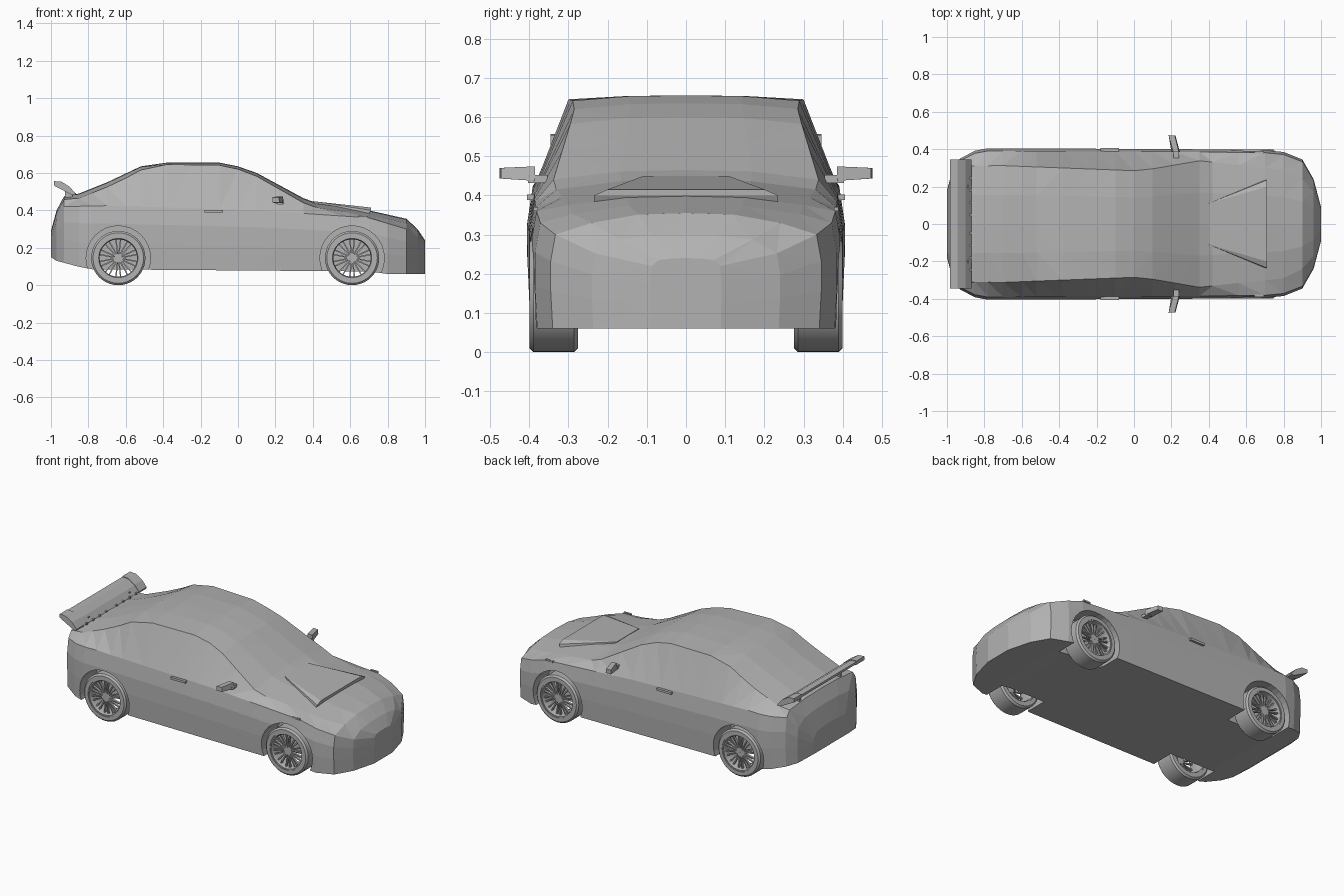
import bpy, bmesh, math
from mathutils import Matrix, Vector

cube = bpy.data.objects.get("Cube")
if cube:
    bpy.data.objects.remove(cube, do_unlink=True)

grey = bpy.data.materials.new("body grey")
grey.use_nodes = True
grey.diffuse_color = (0.45, 0.45, 0.45, 1)
grey.node_tree.nodes["Principled BSDF"].inputs["Base Color"].default_value = (0.45, 0.45, 0.45, 1)


def finish(name, bm, smooth=False):
    bmesh.ops.recalc_face_normals(bm, faces=bm.faces[:])
    mesh = bpy.data.meshes.new(name)
    bm.to_mesh(mesh)
    bm.free()
    mesh.materials.append(grey)
    obj = bpy.data.objects.new(name, mesh)
    bpy.context.collection.objects.link(obj)
    bpy.ops.object.select_all(action='DESELECT')
    obj.select_set(True)
    bpy.context.view_layer.objects.active = obj
    if smooth:
        bpy.ops.object.shade_smooth_by_angle(angle=math.radians(35))
    return obj


def hull(name, points):
    bm = bmesh.new()
    verts = [bm.verts.new(p) for p in points]
    bmesh.ops.convex_hull(bm, input=verts)
    return finish(name, bm)


def box(name, center, size):
    bm = bmesh.new()
    bmesh.ops.create_cube(bm, matrix=Matrix.Translation(center) @ Matrix.Diagonal((*size, 1)))
    return finish(name, bm)


def bridge(bm, rings, closed):
    count = len(rings)
    for i in range(count if closed else count - 1):
        a, b = rings[i], rings[(i + 1) % count]
        for j in range(len(a)):
            k = (j + 1) % len(a)
            bm.faces.new((a[j], a[k], b[k], b[j]))


def lathe(name, profile, center, segments=40):
    """Spin a closed (y, radius) profile about the wheel axis."""
    bm = bmesh.new()
    rings = []
    for i in range(segments):
        a = math.tau * i / segments
        rings.append([bm.verts.new(Vector(center) + Vector((r * math.cos(a), y, r * math.sin(a))))
                      for y, r in profile])
    bridge(bm, rings, True)
    return finish(name, bm, smooth=True)


def sample(curve, x):
    for (x0, v0), (x1, v1) in zip(curve, curve[1:]):
        if x <= x1:
            return v0 + (v1 - v0) * (x - x0) / (x1 - x0)
    return curve[-1][1]


# Body guide curves along the length
TOP = [(-1, .29), (-.97, .40), (-.93, .475), (-.85, .49), (-.7, .55), (-.52, .635), (-.38, .655),
       (-.1, .655), (0, .635), (.1, .6), (.35, .465), (.42, .44), (.7, .4), (.9, .355), (.96, .3), (1, .24)]
BOTTOM = [(-1, .15), (-.97, .13), (-.8, .085), (.75, .073), (.8, .06), (1, .06)]
WIDTH = [(-1, .18), (-.97, .29), (-.93, .35), (-.85, .392), (-.78, .405), (.3, .4), (.7, .395),
         (.8, .385), (.9, .345), (.96, .24), (1, .09)]
EDGE = [(-1, .14), (-.93, .31), (-.7, .312), (0, .285), (.1, .295), (.35, .338), (.8, .29),
        (.9, .24), (.96, .17), (1, .07)]
DROP = [(-1, .01), (-.85, .025), (-.6, .025), (-.38, .01), (0, .015), (.35, .025), (.9, .025), (1, .005)]
BELT = [(-1, .25), (-.97, .35), (-.93, .42), (-.7, .425), (.1, .4), (.7, .36), (.9, .3), (1, .22)]
STATIONS = [-1, -.97, -.93, -.85, -.78, -.7, -.6, -.52, -.38, -.24, -.1, 0, .1, .22, .35, .42,
            .56, .7, .8, .9, .96, 1]


def body_section(x):
    top, low, w = sample(TOP, x), sample(BOTTOM, x), sample(WIDTH, x)
    edge, drop, belt = sample(EDGE, x), sample(DROP, x), sample(BELT, x)
    half = [(w * .985, low), (w, low + .4 * (belt - low)), (w, low + .72 * (belt - low)),
            (w * .965, belt), (edge, top - drop), (edge * .5, top - drop * .15)]
    ring = [(0, low)] + half + [(0, top)] + [(-y, z) for y, z in reversed(half)]
    return [(x, y, z) for y, z in ring]


bm = bmesh.new()
rings = [[bm.verts.new(p) for p in body_section(x)] for x in STATIONS]
bridge(bm, rings, False)
bm.faces.new(rings[0])
bm.faces.new(rings[-1])
bmesh.ops.triangulate(bm, faces=bm.faces[:])
body = finish("car_body", bm)

# Wheel arches cut out of the body
AXLES = {"front": .61, "rear": -.64}
SIDES = {"left": 1, "right": -1}
RADIUS = .145
for axle, x in AXLES.items():
    for side in (1, -1):
        bm = bmesh.new()
        place = Matrix.Translation((x, side * .36, RADIUS)) @ Matrix.Rotation(math.pi / 2, 4, 'X')
        bmesh.ops.create_cone(bm, cap_ends=True, segments=32, radius1=.172, radius2=.172,
                              depth=.22, matrix=place)
        cutter = finish("arch_cutter", bm)
        cutter.hide_render = True
        cut = body.modifiers.new("arch", 'BOOLEAN')
        cut.operation, cut.solver, cut.object = 'DIFFERENCE', 'EXACT', cutter
        bpy.context.view_layer.objects.active = body
        bpy.ops.object.modifier_apply(modifier=cut.name)
        bpy.data.objects.remove(cutter, do_unlink=True)


# Wheels: tyre, open rim barrel, forked spokes and hub
def wheel(label, x, side):
    center = (x, side * .337, RADIUS)
    lathe(label + "_tyre", [(-.062, .112), (-.062, .135), (-.052, RADIUS), (.052, RADIUS),
                            (.062, .135), (.062, .112)], center)
    lathe(label + "_rim", [(-.058, .105), (-.058, .114), (.058, .114), (.058, .105),
                           (.045, .1), (-.045, .1)], center)
    lathe(label + "_hub", [(side * .015, .001), (side * .015, .024), (side * .045, .02),
                           (side * .045, .001)], center, 16)
    bm = bmesh.new()
    for i in range(10):
        turn = Matrix.Rotation(math.tau * i / 10, 4, 'Y')
        for tilt in (-1, 1):
            arm = (Matrix.Translation((.06, 0, tilt * .011)) @ Matrix.Rotation(-tilt * .2, 4, 'Y')
                   @ Matrix.Diagonal((.09, .014, .007, 1)))
            bmesh.ops.create_cube(bm, matrix=Matrix.Translation(center)
                                  @ Matrix.Translation((0, side * .038, 0)) @ turn @ arm)
    finish(label + "_spokes", bm)


for axle, x in AXLES.items():
    for side_name, side in SIDES.items():
        wheel(axle + "_" + side_name + "_wheel", x, side)

# Bonnet scoop: a shallow wedge widening to the front
hull("bonnet_scoop", [(x, s * y, z) for s in (1, -1) for x, y, z in
                      ((.71, .235, .4), (.71, .2, .415), (.4, .11, .449), (.4, .11, .42), (.7, .235, .38))])

# Mirrors, door handles and side markers
for side_name, s in SIDES.items():
    hull(side_name + "_mirror_head", [(x, s * y, z) for x, y, z in (
        (.2, .385, .437), (.245, .385, .437), (.21, .385, .474), (.24, .385, .474),
        (.185, .475, .443), (.222, .472, .443), (.185, .475, .47), (.218, .472, .47))])
    box(side_name + "_mirror_arm", (.225, s * .378, .442), (.03, .05, .02))
    box(side_name + "_door_handle", (-.13, s * .395, .395), (.1, .02, .014))
    box(side_name + "_side_marker", (.67, s * .383, .365), (.05, .012, .01))

# Rear wing with thicker ends, posts and small nubs along its leading edge
WING = [(-.87, .487), (-.89, .488), (-.985, .538), (-.985, .552), (-.945, .55), (-.9, .522)]
hull("wing_blade", [(x, y, z) for y in (-.28, .28) for x, z in WING])
for side_name, s in SIDES.items():
    hull(side_name + "_wing_end", [(x, s * y, z + lift) for y in (.27, .345)
                                   for lift in (-.005, .004) for x, z in WING])
    box(side_name + "_wing_post", (-.905, s * .2, .49), (.04, .015, .04))
    for i in range(4):
        box(side_name + "_wing_nub", (-.873, s * (.05 + .065 * i), .488), (.014, .012, .012))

**Problem to work on**:
Starting at the line above that contains "bm.faces.new(rings[-1])", repeat each line exactly up to and including the line that contains "for tilt in", and stop there.

**Final answer**:
bm.faces.new(rings[-1])
bmesh.ops.triangulate(bm, faces=bm.faces[:])
body = finish("car_body", bm)

# Wheel arches cut out of the body
AXLES = {"front": .61, "rear": -.64}
SIDES = {"left": 1, "right": -1}
RADIUS = .145
for axle, x in AXLES.items():
    for side in (1, -1):
        bm = bmesh.new()
        place = Matrix.Translation((x, side * .36, RADIUS)) @ Matrix.Rotation(math.pi / 2, 4, 'X')
        bmesh.ops.create_cone(bm, cap_ends=True, segments=32, radius1=.172, radius2=.172,
                              depth=.22, matrix=place)
        cutter = finish("arch_cutter", bm)
        cutter.hide_render = True
        cut = body.modifiers.new("arch", 'BOOLEAN')
        cut.operation, cut.solver, cut.object = 'DIFFERENCE', 'EXACT', cutter
        bpy.context.view_layer.objects.active = body
        bpy.ops.object.modifier_apply(modifier=cut.name)
        bpy.data.objects.remove(cutter, do_unlink=True)


# Wheels: tyre, open rim barrel, forked spokes and hub
def wheel(label, x, side):
    center = (x, side * .337, RADIUS)
    lathe(label + "_tyre", [(-.062, .112), (-.062, .135), (-.052, RADIUS), (.052, RADIUS),
                            (.062, .135), (.062, .112)], center)
    lathe(label + "_rim", [(-.058, .105), (-.058, .114), (.058, .114), (.058, .105),
                           (.045, .1), (-.045, .1)], center)
    lathe(label + "_hub", [(side * .015, .001), (side * .015, .024), (side * .045, .02),
                           (side * .045, .001)], center, 16)
    bm = bmesh.new()
    for i in range(10):
        turn = Matrix.Rotation(math.tau * i / 10, 4, 'Y')
        for tilt in (-1, 1):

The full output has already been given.